Crochet Jean Patch

I bought a pair of light brown distressed stretch jeans, but they had a bit more distressing than I liked. The one hole exposed a good part of my thigh.

I saw Pinterest posts with crochet jean patches, so I thought I’d try this method. None that I could find were very specific, so I decided to figure it out as I went. I started by taking measurements of the area while wearing them, then dividing that in half and cutting a piece of styrofoam to insert into the leg to prevent me from getting the crocheting too tight. I cut all the connecting threads. With a needle and yarn, I did a blanket stitch about every 1/4″ around the hole, and then started a single crochet for the first round.

I did an hdc row for #2 and dc’s for row 3, decreasing when it seemed like the stitches would be bunched up or too close together. This seemed better to me than trying to do some fancy math on a shape that was not really a true oval. It worked out well.
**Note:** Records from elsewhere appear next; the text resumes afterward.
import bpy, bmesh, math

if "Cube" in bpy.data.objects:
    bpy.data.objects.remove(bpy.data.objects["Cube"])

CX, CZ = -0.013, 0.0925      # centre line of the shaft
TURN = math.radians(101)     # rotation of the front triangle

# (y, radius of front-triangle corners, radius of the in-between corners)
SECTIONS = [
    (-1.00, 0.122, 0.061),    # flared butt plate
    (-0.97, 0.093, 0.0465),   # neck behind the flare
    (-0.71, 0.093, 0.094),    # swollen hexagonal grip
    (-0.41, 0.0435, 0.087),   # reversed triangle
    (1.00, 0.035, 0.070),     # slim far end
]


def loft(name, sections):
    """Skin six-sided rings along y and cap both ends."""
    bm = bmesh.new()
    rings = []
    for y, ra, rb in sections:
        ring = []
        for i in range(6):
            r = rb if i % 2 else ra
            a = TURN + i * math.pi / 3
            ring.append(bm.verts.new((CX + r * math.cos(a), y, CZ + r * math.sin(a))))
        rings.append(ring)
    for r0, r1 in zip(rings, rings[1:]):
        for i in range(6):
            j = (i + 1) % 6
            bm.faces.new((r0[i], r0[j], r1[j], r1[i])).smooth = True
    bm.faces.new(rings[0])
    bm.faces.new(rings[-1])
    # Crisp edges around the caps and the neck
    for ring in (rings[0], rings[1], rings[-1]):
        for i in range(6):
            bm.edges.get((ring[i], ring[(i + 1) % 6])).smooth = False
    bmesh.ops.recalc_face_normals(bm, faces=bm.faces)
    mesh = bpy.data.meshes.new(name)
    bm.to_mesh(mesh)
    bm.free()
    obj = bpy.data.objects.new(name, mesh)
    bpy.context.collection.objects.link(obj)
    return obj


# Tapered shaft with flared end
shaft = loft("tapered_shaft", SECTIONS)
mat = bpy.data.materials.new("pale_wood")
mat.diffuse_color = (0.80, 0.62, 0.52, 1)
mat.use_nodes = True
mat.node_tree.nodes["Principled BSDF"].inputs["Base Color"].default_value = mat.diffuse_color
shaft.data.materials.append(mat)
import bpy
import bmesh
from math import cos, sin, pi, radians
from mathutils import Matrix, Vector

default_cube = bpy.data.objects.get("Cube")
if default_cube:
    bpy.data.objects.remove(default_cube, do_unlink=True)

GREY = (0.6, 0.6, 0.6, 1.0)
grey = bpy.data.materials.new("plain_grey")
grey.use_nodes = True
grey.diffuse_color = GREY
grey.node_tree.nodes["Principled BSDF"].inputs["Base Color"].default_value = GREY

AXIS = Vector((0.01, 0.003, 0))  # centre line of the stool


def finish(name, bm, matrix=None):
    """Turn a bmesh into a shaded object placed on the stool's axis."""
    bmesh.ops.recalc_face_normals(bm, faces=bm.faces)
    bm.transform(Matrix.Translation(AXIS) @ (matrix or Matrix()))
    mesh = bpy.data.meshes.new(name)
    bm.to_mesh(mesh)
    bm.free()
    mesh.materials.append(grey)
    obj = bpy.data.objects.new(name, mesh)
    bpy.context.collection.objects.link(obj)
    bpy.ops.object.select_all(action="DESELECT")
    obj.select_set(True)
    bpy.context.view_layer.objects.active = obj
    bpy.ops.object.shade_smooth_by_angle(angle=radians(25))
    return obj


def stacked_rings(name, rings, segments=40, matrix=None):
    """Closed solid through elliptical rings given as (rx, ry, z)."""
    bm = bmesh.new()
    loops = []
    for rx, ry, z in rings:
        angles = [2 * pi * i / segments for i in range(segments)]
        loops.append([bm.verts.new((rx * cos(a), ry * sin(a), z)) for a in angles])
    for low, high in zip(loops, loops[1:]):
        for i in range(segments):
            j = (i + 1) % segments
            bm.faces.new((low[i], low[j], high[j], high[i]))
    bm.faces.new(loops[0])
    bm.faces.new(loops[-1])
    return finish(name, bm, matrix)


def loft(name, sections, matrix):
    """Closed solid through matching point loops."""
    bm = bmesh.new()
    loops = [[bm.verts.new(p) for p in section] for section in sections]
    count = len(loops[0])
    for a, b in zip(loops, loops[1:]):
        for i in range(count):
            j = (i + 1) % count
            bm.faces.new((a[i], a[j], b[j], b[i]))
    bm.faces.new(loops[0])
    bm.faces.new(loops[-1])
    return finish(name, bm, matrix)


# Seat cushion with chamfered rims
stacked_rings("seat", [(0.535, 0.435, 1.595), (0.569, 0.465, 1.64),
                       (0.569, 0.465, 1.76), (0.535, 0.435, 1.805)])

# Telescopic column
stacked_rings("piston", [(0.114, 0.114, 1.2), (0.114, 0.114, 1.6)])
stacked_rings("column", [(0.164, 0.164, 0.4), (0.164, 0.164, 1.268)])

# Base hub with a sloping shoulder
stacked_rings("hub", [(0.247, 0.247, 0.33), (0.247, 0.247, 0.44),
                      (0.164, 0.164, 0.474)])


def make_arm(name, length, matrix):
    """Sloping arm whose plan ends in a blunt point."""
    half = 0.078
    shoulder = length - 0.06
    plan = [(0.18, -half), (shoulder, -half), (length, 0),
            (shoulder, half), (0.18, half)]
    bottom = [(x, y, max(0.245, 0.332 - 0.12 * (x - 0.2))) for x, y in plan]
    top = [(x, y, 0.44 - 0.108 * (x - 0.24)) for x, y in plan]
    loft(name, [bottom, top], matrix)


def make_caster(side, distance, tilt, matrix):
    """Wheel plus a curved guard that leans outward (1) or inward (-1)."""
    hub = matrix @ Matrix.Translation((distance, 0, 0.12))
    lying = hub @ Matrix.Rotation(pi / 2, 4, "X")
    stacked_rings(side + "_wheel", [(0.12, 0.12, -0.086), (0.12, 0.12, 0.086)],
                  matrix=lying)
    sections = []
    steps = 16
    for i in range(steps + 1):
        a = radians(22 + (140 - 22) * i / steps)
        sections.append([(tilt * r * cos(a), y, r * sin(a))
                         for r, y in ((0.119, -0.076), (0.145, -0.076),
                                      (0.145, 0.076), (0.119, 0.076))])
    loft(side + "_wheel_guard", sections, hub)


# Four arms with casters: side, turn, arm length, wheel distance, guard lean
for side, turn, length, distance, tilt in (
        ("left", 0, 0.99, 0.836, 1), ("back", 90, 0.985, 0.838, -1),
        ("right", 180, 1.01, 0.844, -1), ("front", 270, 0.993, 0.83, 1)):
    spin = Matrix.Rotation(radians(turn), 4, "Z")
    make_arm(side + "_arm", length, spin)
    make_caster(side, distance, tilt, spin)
For the third row, I did a 3dc cluster every third stitch on the sides and every 4th stitch on the corners. After that, it seemed like I could just slip stitch it closed, which is what I did. I thought it turned out great!


Yarnthreads Almost FUBAR

Well, not exactly but almost? I think it happened when I changed hosts and my sql file became corrupted last June, and I hadn’t realized it. Well, I hadn’t been keeping up with my projects on this site and finally got the energy to move it which was economically better. I didn’t check all aspects of the site and unknown to me the site was going downhill fast.


First I had trouble logging in, then it turned into a redirection loop. I couldn’t get into the backend. Research told me I might need to repair my database tables. so I went into phpmyadmin and repaired. Wow, I got in, so happy! But little did I know that was just the tip of the iceberg. I couldn’t post new pages or posts. I looked at the error log and it kept repeating that I had duplicate primary key errors in different tables of the database. I researched and worked on it about a day and tried all suggestions; nothing worked for me.


I had a feeling the database errors were expansive, and with my lack of knowledge on how to fix databases, I figured I’d better do a whole database refresh. I found a plugin that replaces a database with fresh tables but keeps your user ID so you can get back in. So I backed up my posts ans pages and installed the plugin. I ran it and gee, Wordfence blocked me from doing it! So I uninstalled Wordfence and tried again. It still blocked me. I remembered that there were a bunch of tables in the database that were Wordfence related, so I went in and dropped all those tables. I thought “gee, now it should work” -NOT. I went into the site files via FTP and there was no plugin folder– where the heck was Wordfence still operating from?? After another session of research, I found a plugin that removes ALL of Wordfence “stuff”. I ran it and it worked, I got my ability to post back!


Then I imported my pages and posts, but some were messed up or missing altogether, including media. So I spent today getting all existing posts and pages back up to pre-catastrophe. NOW to get back to what I had intended to do- create all the projects I’ve completed since I dropped the ball a year ago. Oh, and I’ve decided not to try to make money on this site, it’s just for me. Now I can write whatever I want!


I have recently realized how much I love texture, especially in needlework and fabrics. Like most things in life, however, texture must be done thoughtfully in reasonable amounts. A little texture here and there goes a long way, and stands out to the eye.

Some of my favorite texture types:

Stainless Steel Knitting Needles

Ok, I’m not a newbie, so how come I have not heard of stainless steel needles until now? I guess I have not ventured out of my little world. I have used wooden needles for “slippery” yarns and nickel or aluminum for “sticky” yarns in the past.

Stainless steel just sounds good. They’re strong yet light, and very smooth, great for speed knitters. I have also heard that if you tend to knit too tightly, these needles can make a looser stitch in your project. And unlike nickel or aluminum, stainless steel is less likely to scratch or dent.

Here is the set I ordered on Amazon. This is a fantastic price for a whole set! I’ll post an update when I use them in a project. I’ll probably get some of these circular ones too.


Purpose of This Blog

I am writing this blog to hold myself responsible for the many projects I start and seem to never finish. At one time, every one of them was so important, so exciting that I just had to knit, crochet, spin or weave them. I have a voluminous yarn stash that takes over closet and attic space. I have spinning wheels, looms, knitting needles, crochet hooks and all kinds of accessories. My problem is I like it all, and when I see a new pattern or yarn, I pick it up like a crow picks up shiny or interesting things.

Finishing things is my problem. This blog can possibly help me (if I don’t leave the blog unfinished!).

I hope to share stories with others and maybe learn things and teach things.